:: Task prompt ::
Restate word for word every line from the top of the data below down through the line that holds "p0, p1 = rows[max(i - 1, 0)], rows[i]".

(Entries taken from a collection)
++++++++++

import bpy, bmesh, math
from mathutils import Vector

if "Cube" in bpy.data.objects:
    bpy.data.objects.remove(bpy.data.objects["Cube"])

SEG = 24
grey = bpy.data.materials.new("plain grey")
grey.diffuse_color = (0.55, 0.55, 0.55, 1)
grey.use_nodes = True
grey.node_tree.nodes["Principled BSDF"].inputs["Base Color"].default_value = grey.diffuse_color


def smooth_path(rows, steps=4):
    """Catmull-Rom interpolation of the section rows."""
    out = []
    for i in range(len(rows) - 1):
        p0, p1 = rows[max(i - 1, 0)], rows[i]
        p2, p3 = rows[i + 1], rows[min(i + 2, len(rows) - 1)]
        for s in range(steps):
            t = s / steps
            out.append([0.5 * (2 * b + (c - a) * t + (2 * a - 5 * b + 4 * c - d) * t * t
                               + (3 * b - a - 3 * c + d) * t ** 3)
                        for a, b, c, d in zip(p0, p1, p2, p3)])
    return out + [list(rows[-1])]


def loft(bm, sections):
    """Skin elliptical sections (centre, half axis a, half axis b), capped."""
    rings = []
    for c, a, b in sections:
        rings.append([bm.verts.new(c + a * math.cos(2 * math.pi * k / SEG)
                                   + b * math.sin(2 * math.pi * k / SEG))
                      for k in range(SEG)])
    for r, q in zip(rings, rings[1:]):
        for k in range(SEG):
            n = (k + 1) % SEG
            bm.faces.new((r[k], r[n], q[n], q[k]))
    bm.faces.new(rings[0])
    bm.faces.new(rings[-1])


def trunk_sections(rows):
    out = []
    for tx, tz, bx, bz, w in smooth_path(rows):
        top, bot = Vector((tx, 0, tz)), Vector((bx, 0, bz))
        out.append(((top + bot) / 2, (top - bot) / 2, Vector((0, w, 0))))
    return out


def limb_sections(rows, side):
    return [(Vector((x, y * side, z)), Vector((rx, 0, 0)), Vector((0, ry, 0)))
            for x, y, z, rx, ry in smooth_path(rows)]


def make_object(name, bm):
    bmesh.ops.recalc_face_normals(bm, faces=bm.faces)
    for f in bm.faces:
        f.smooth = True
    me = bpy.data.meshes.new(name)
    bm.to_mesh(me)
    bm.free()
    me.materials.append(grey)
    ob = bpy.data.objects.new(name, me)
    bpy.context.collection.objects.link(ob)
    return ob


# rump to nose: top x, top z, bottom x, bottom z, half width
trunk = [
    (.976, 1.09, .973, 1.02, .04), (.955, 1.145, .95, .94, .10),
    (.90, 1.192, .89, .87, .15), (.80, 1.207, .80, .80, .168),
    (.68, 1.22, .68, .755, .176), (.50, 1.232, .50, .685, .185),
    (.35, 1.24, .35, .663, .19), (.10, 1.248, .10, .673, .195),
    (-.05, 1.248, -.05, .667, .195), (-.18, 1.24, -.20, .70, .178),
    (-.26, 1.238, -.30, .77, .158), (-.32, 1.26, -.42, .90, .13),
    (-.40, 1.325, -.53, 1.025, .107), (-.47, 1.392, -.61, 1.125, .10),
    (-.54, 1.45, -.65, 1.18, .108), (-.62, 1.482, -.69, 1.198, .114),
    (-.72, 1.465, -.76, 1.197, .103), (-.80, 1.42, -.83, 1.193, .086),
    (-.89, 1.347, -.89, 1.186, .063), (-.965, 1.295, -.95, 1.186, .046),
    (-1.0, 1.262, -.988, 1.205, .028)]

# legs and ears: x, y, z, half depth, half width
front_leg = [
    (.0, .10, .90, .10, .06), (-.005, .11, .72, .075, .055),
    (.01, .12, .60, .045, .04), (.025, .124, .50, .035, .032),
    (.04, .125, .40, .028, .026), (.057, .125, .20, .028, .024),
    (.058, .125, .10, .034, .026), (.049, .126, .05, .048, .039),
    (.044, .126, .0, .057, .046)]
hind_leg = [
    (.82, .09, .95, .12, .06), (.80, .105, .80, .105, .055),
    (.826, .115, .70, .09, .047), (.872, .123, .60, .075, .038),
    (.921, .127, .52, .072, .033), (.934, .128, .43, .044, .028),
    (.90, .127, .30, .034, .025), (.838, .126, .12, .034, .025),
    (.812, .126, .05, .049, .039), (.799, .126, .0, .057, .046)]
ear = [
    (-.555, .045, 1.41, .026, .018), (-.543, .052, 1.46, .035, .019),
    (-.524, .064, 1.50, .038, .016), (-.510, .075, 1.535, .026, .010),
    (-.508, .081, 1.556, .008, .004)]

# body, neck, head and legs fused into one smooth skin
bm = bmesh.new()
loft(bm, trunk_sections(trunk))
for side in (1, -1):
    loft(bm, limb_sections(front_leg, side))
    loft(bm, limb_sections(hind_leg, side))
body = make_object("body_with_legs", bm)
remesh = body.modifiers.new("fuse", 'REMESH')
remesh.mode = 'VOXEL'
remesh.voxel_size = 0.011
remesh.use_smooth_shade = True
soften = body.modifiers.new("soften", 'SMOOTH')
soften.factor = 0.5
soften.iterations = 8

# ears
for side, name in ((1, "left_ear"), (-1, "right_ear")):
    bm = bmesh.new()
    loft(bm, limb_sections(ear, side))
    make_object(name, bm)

++++++++++

:: Exercise response ::
import bpy, bmesh, math
from mathutils import Vector

if "Cube" in bpy.data.objects:
    bpy.data.objects.remove(bpy.data.objects["Cube"])

SEG = 24
grey = bpy.data.materials.new("plain grey")
grey.diffuse_color = (0.55, 0.55, 0.55, 1)
grey.use_nodes = True
grey.node_tree.nodes["Principled BSDF"].inputs["Base Color"].default_value = grey.diffuse_color


def smooth_path(rows, steps=4):
    """Catmull-Rom interpolation of the section rows."""
    out = []
    for i in range(len(rows) - 1):
        p0, p1 = rows[max(i - 1, 0)], rows[i]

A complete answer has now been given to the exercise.